For 4-7 year old kids
5 minutes read
Saying no to veggies and yes to pizzas is a common scenario most moms have to deal with at home. What happens when you give in to the demands of a selective eater? We’ve got some food for thought!
Here are 5 major health risks associated with fussy eaters:
Your child may have a stunted growth as compared to other children of similar age group. The lack of calcium and vitamins will be evident in your child’s low energy levels. As a result, cough and cold might be regularly knocking them down, due to low immunity.
Your child may be constipated, the cause of which is low fluid intake or a lack of fibre-rich foods such as oats, lentils, pears and apples. Missing on whole cereals and pulses as well as a low fluid intake makes the stool harder.
Anemia is a common condition among children. The low level of iron in the blood causes paleness and weakness in children.
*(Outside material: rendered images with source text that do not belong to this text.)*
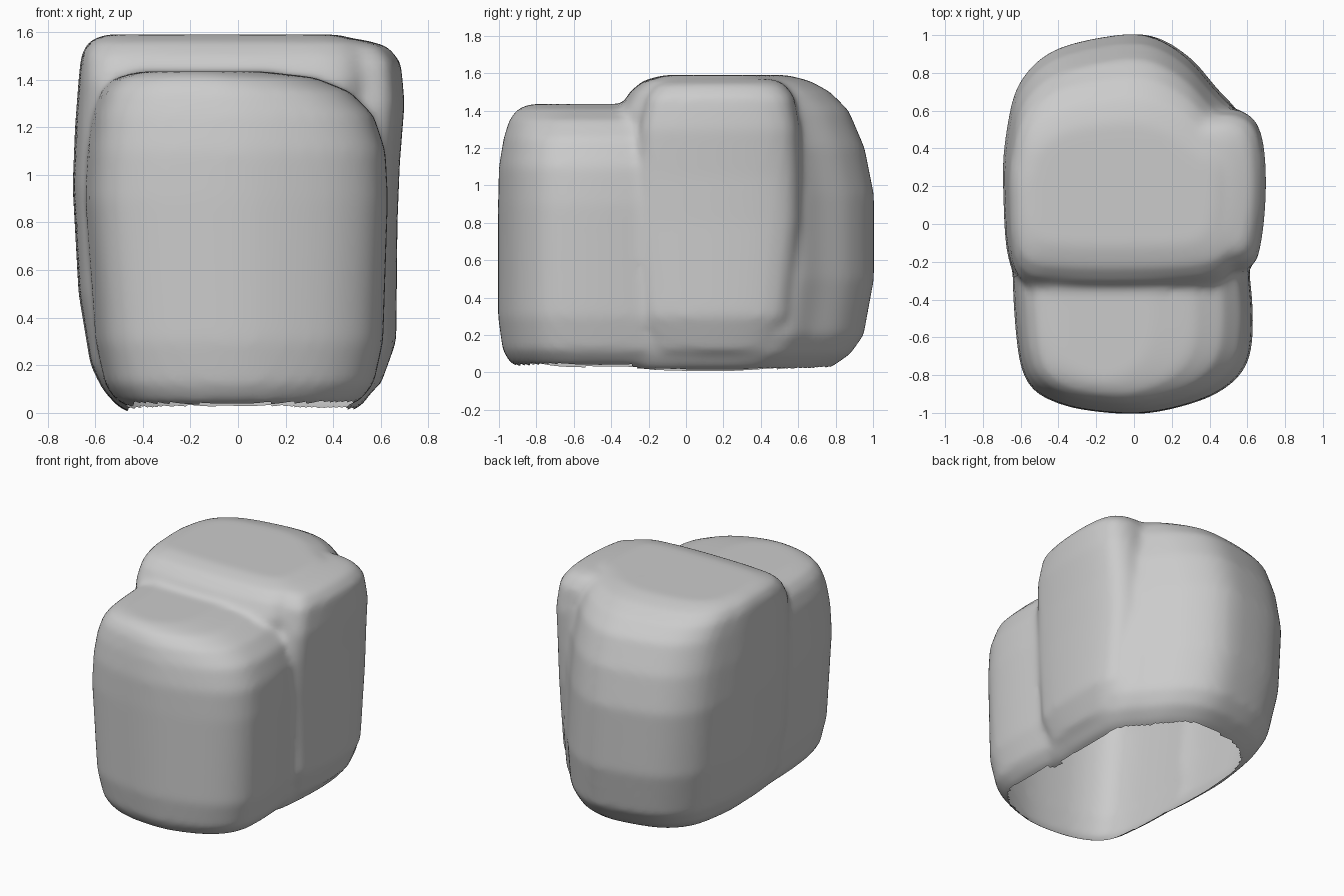
import bpy, bmesh, math
from mathutils import Vector

if "Cube" in bpy.data.objects:
    bpy.data.objects.remove(bpy.data.objects["Cube"])


def smooth_outline(pts, steps=6):
    """Closed Catmull-Rom curve through pts, normalised to a -1..1 box."""
    out, n = [], len(pts)
    P = [Vector(p) for p in pts]
    for i in range(n):
        a, b, c, d = (P[(i + k) % n] for k in (-1, 0, 1, 2))
        for s in range(steps):
            t = s / steps
            out.append(0.5 * (2*b + (c - a)*t + (2*a - 5*b + 4*c - d)*t*t
                              + (3*b - a - 3*c + d)*t**3))
    x0, x1 = min(p.x for p in out), max(p.x for p in out)
    y0, y1 = min(p.y for p in out), max(p.y for p in out)
    return [((p.x - x0)/(x1 - x0), (p.y - y0)/(y1 - y0)) for p in out]


def loft(bm, pts, levels):
    """Closed solid: the outline fitted to (z, x0, x1, y0, y1) at each level."""
    shape = smooth_outline(pts)
    rings = [[bm.verts.new((x0 + u*(x1 - x0), y0 + v*(y1 - y0), z)) for u, v in shape]
             for z, x0, x1, y0, y1 in levels]
    n = len(shape)
    faces = [bm.faces.new(rings[0]), bm.faces.new(rings[-1])]
    for lo, hi in zip(rings, rings[1:]):
        for i in range(n):
            j = (i + 1) % n
            faces.append(bm.faces.new((lo[i], lo[j], hi[j], hi[i])))
    bmesh.ops.recalc_face_normals(bm, faces=faces)


bm = bmesh.new()

# lower front block
loft(bm, [(-.1, -1), (-.4, -.95), (-.58, -.82), (-.64, -.5), (-.65, 0), (-.6, .35),
          (0, .4), (.5, .35), (.6, -.2), (.625, -.55), (.58, -.76), (.42, -.9), (.15, -.985)],
     [(.015, -.45, .42, -.86, .4), (.05, -.52, .51, -.94, .4), (.12, -.57, .57, -.98, .4),
      (.3, -.61, .61, -1.005, .4), (.9, -.655, .63, -1.005, .4), (1.1, -.645, .62, -1.0, .4),
      (1.25, -.625, .57, -.975, .4), (1.35, -.59, .47, -.945, .4),
      (1.41, -.53, .32, -.9, .35), (1.435, -.42, .1, -.83, .3)])

# taller back block
loft(bm, [(-.69, .2), (-.67, .5), (-.6, .75), (-.42, .92), (-.1, 1), (.1, .99), (.28, .88),
          (.42, .72), (.54, .58), (.58, .4), (.57, 0), (.5, -.28), (.2, -.36), (-.4, -.36),
          (-.64, -.26)],
     [(-.002, -.45, .45, -.3, .68), (.03, -.51, .52, -.36, .78), (.1, -.57, .57, -.36, .88),
      (.2, -.62, .6, -.36, .95), (.5, -.67, .6, -.36, 1.005), (.95, -.695, .58, -.36, 1.005),
      (1.2, -.685, .58, -.36, .955), (1.4, -.67, .57, -.36, .87), (1.5, -.66, .56, -.3, .77),
      (1.56, -.63, .53, -.23, .66), (1.59, -.56, .42, -.12, .54)])

# raised pod on the right side
loft(bm, [(.2, -.2), (.45, -.28), (.62, -.25), (.67, -.1), (.69, .2), (.67, .46),
          (.6, .58), (.45, .6), (.2, .5)],
     [(.04, .1, .48, -.1, .42), (.12, .1, .6, -.2, .5), (.3, .1, .665, -.25, .57),
      (.8, .1, .67, -.28, .62), (1.05, .1, .68, -.28, .62), (1.3, .1, .7, -.26, .61),
      (1.47, .1, .685, -.22, .58), (1.54, .1, .63, -.17, .53), (1.57, .1, .52, -.08, .47)])

mesh = bpy.data.meshes.new("body_shell")
bm.to_mesh(mesh)
bm.free()
body = bpy.data.objects.new("body_shell", mesh)
bpy.context.collection.objects.link(body)

# fuse the volumes and soften the joins
fuse = body.modifiers.new("fuse", 'REMESH')
fuse.mode, fuse.voxel_size = 'VOXEL', 0.025
soft = body.modifiers.new("soften", 'SMOOTH')
soft.factor, soft.iterations = 0.5, 8
dg = bpy.context.evaluated_depsgraph_get()
fused = bpy.data.meshes.new_from_object(body.evaluated_get(dg))
body.modifiers.clear()

# open the underside
bm = bmesh.new()
bm.from_mesh(fused)
bm.normal_update()
bmesh.ops.delete(bm, context='FACES', geom=[
    f for f in bm.faces if f.normal.z < -0.9 and f.calc_center_median().z < 0.06])
for f in bm.faces:
    f.smooth = True
bm.to_mesh(fused)
bm.free()
body.data = fused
Green leafy vegetables like spinach, and other foods like channa, dates, beetroot and sweet potato are a good source of iron. This issue should be more carefully dealt with in case of a girl child so that they don’t get adversely impacted in their teens.
If your child doesn’t eat a balanced diet with all food groups and a green platter, then they will be deprived of appropriate body weight as they are not getting enough nutrients.
Emotional and social disturbances
Your child may fuss over small things. Sometimes, picky eating may lead to emotional imbalance.
Here’s what I do to prevent the risks to my child’s health:
- I motivate my son to eat healthy. I usually replace fried food or cookies with a home-cooked roti or a pizza topped with veggies. I also give him chips with murmura bhel as murmura contains fibre and has lesser calories.
- I offer him a variety of dishes instead of a single dish. Beetroot and carrot sticks served with homemade dried fruit dip is a good replacement for a regular salad.
- I introduce new dishes on the plate along with a small serving of his favourite food.
- I’ve recently started using vegetable purees for preparing curries.
- Give your child whole-wheat flakes or bread to ensure regular bowel movements.
- A healthy amount of exposure to sunlight for vitamin D goes a long way.
- To beat the odds of low iron, use beetroot in paranthas and a mix of carrot and pomegranate juice. Spinach puri is an all-time specialty in my family.
- A routine for meals is helpful in making your child accept the food they’re served.
- One of the earliest good habits is to introduce iron-rich first solids to your toddler. Offer them mashed bananas and ragi porridge to fight deficiency as early as when they are 6 months old.